Required action:
Restate exactly the lines of the entries below, beginning with the first and ending with the line that holds "Q = m((0.54, 0.168, 1.50))". Pictures are not copied.

Material shown:
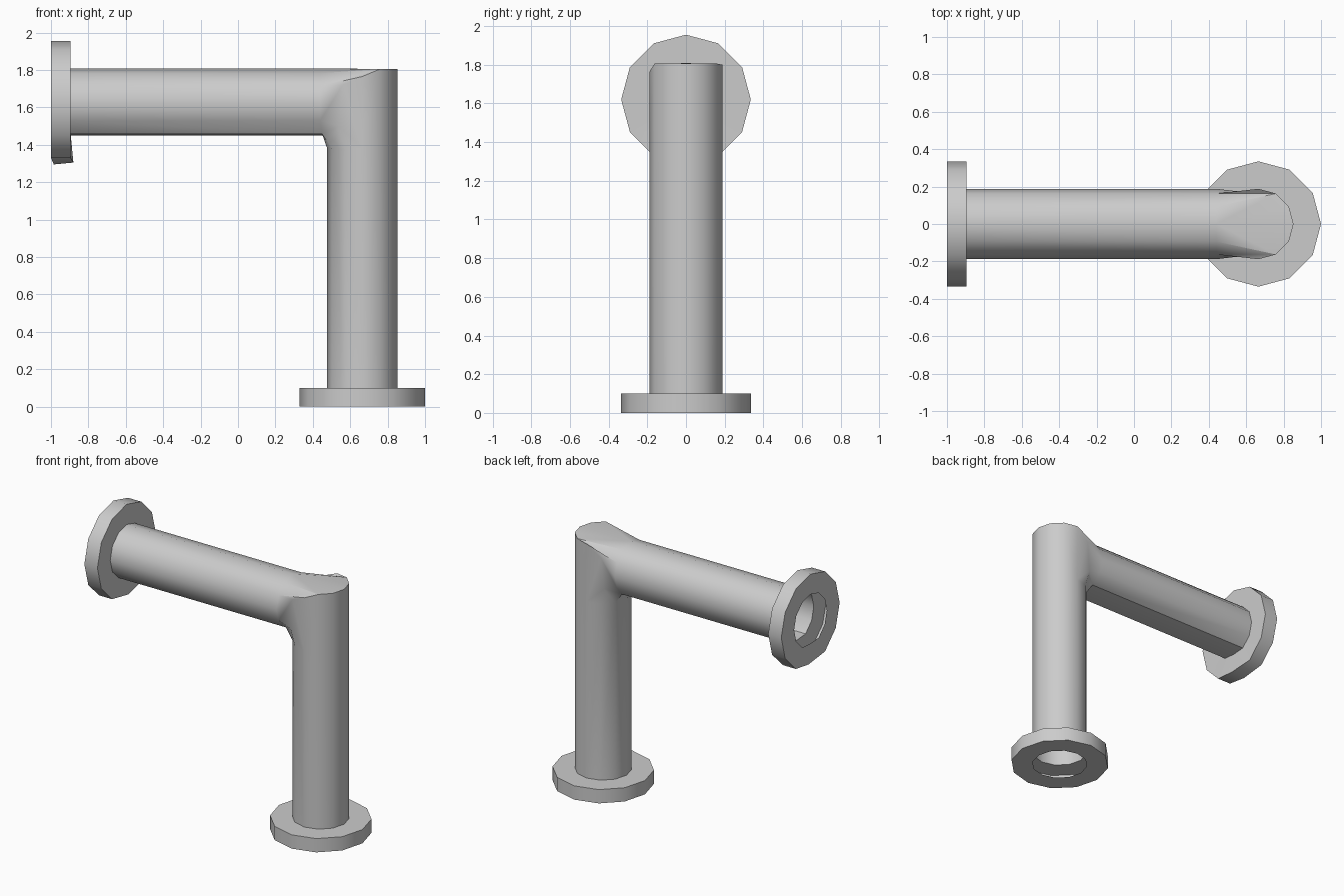
import bpy, bmesh
from math import sin, cos, radians, pi
from mathutils import Vector

if "Cube" in bpy.data.objects:
    bpy.data.objects.remove(bpy.data.objects["Cube"])

N = 12            # sides of every ring
CX, CZ = 0.665, 1.62   # axis of the upright / height of the side arm
R, RF = 0.188, 0.335   # pipe and flange radius


def upright(k, z, r=R):
    a = 2 * pi * k / N
    return Vector((CX + r * cos(a), r * sin(a), z))


def arm(k, x, r=R):
    # k = 0 is +y, k = 3 is the top; underside of the pipe is slightly flattened
    a = 2 * pi * k / N
    z = CZ + r * sin(a)
    return Vector((x, r * cos(a), max(z, 1.45) if r == R else z))


def make(name, faces):
    bm = bmesh.new()
    for f in faces:
        bm.faces.new([bm.verts.new(p) for p in f])
    bmesh.ops.remove_doubles(bm, verts=bm.verts, dist=0.0005)
    bmesh.ops.recalc_face_normals(bm, faces=bm.faces)
    me = bpy.data.meshes.new(name)
    bm.to_mesh(me)
    bm.free()
    me.shade_smooth()
    me.set_sharp_from_angle(angle=radians(35))
    ob = bpy.data.objects.new(name, me)
    bpy.context.collection.objects.link(ob)
    return ob


def loft(rings):
    return [[a[k], a[(k + 1) % N], b[(k + 1) % N], b[k]]
            for a, b in zip(rings, rings[1:]) for k in range(N)]


# Flanges: hollow shells open towards the bore
make("base_flange", loft([[upright(k, z, r) for k in range(N)]
                          for r, z in ((R, 0), (RF, 0), (RF, 0.1), (R, 0.1))]))
rings = [[arm(k, x, r) for k in range(N)]
         for r, x in ((R, -1), (RF, -1), (RF, -0.895), (R, -0.895))]
rings[1][9] = Vector((-0.985, 0, 1.295))   # dented lowest corner
rings[2][9] = Vector((-0.88, 0, 1.305))
make("wall_flange", loft(rings))

# Pipe: upright, elbow and side arm as one open skin
ZL, ZT, XE = 1.38, 1.805, 0.44
faces = []
for s in (1, -1):
    def m(v):
        return Vector((v[0], s * v[1], v[2]))
    V = [m(upright(k, 0.1)) for k in range(7)]
    L = [m(upright(k, ZL)) for k in range(7)]
    T = [m(upright(k, ZT)) for k in range(4)]
    T[3].z = 1.80 if s > 0 else 1.765
    # end ring of the arm, from top (0) round the side (3) to the bottom (6)
    H = [m(arm(3 - i, XE)) for i in range(7)]
    H[4].z, H[5].x, H[6].x = 1.53, 0.45, 0.46
    F = [m(arm(3 - i, -0.895)) for i in range(7)]
    C = m((0.56, 0.174, 1.72))
    Q = m((0.54, 0.168, 1.50))
    # upright walls: tall right half, shorter left half
    faces += [[V[k], V[k + 1], T[k + 1], T[k]] for k in range(2)]
    faces.append([V[2], V[3], L[3], T[3], T[2]])
    faces += [[V[k], V[k + 1], L[k + 1], L[k]] for k in range(3, 6)]
    # side arm walls
    faces += [[F[i], F[i + 1], H[i + 1], H[i]] for i in range(6)]
    # elbow side, underside and top
    faces += [[T[3], C, L[3]], [C, H[3], H[4], Q], [C, Q, L[3]],
              [H[4], H[5], Q], [Q, H[5], L[5], L[4]], [Q, L[4], L[3]],
              [H[5], H[6], L[6], L[5]],
              [H[3], H[2], C], [H[2], T[2], T[3]], [H[2], T[3], C],
              [H[2], H[1], T[2]], [H[1], H[0], T[0], T[1], T[2]]]
make("elbow_pipe", faces)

Completed task:
import bpy, bmesh
from math import sin, cos, radians, pi
from mathutils import Vector

if "Cube" in bpy.data.objects:
    bpy.data.objects.remove(bpy.data.objects["Cube"])

N = 12            # sides of every ring
CX, CZ = 0.665, 1.62   # axis of the upright / height of the side arm
R, RF = 0.188, 0.335   # pipe and flange radius


def upright(k, z, r=R):
    a = 2 * pi * k / N
    return Vector((CX + r * cos(a), r * sin(a), z))


def arm(k, x, r=R):
    # k = 0 is +y, k = 3 is the top; underside of the pipe is slightly flattened
    a = 2 * pi * k / N
    z = CZ + r * sin(a)
    return Vector((x, r * cos(a), max(z, 1.45) if r == R else z))


def make(name, faces):
    bm = bmesh.new()
    for f in faces:
        bm.faces.new([bm.verts.new(p) for p in f])
    bmesh.ops.remove_doubles(bm, verts=bm.verts, dist=0.0005)
    bmesh.ops.recalc_face_normals(bm, faces=bm.faces)
    me = bpy.data.meshes.new(name)
    bm.to_mesh(me)
    bm.free()
    me.shade_smooth()
    me.set_sharp_from_angle(angle=radians(35))
    ob = bpy.data.objects.new(name, me)
    bpy.context.collection.objects.link(ob)
    return ob


def loft(rings):
    return [[a[k], a[(k + 1) % N], b[(k + 1) % N], b[k]]
            for a, b in zip(rings, rings[1:]) for k in range(N)]


# Flanges: hollow shells open towards the bore
make("base_flange", loft([[upright(k, z, r) for k in range(N)]
                          for r, z in ((R, 0), (RF, 0), (RF, 0.1), (R, 0.1))]))
rings = [[arm(k, x, r) for k in range(N)]
         for r, x in ((R, -1), (RF, -1), (RF, -0.895), (R, -0.895))]
rings[1][9] = Vector((-0.985, 0, 1.295))   # dented lowest corner
rings[2][9] = Vector((-0.88, 0, 1.305))
make("wall_flange", loft(rings))

# Pipe: upright, elbow and side arm as one open skin
ZL, ZT, XE = 1.38, 1.805, 0.44
faces = []
for s in (1, -1):
    def m(v):
        return Vector((v[0], s * v[1], v[2]))
    V = [m(upright(k, 0.1)) for k in range(7)]
    L = [m(upright(k, ZL)) for k in range(7)]
    T = [m(upright(k, ZT)) for k in range(4)]
    T[3].z = 1.80 if s > 0 else 1.765
    # end ring of the arm, from top (0) round the side (3) to the bottom (6)
    H = [m(arm(3 - i, XE)) for i in range(7)]
    H[4].z, H[5].x, H[6].x = 1.53, 0.45, 0.46
    F = [m(arm(3 - i, -0.895)) for i in range(7)]
    C = m((0.56, 0.174, 1.72))
    Q = m((0.54, 0.168, 1.50))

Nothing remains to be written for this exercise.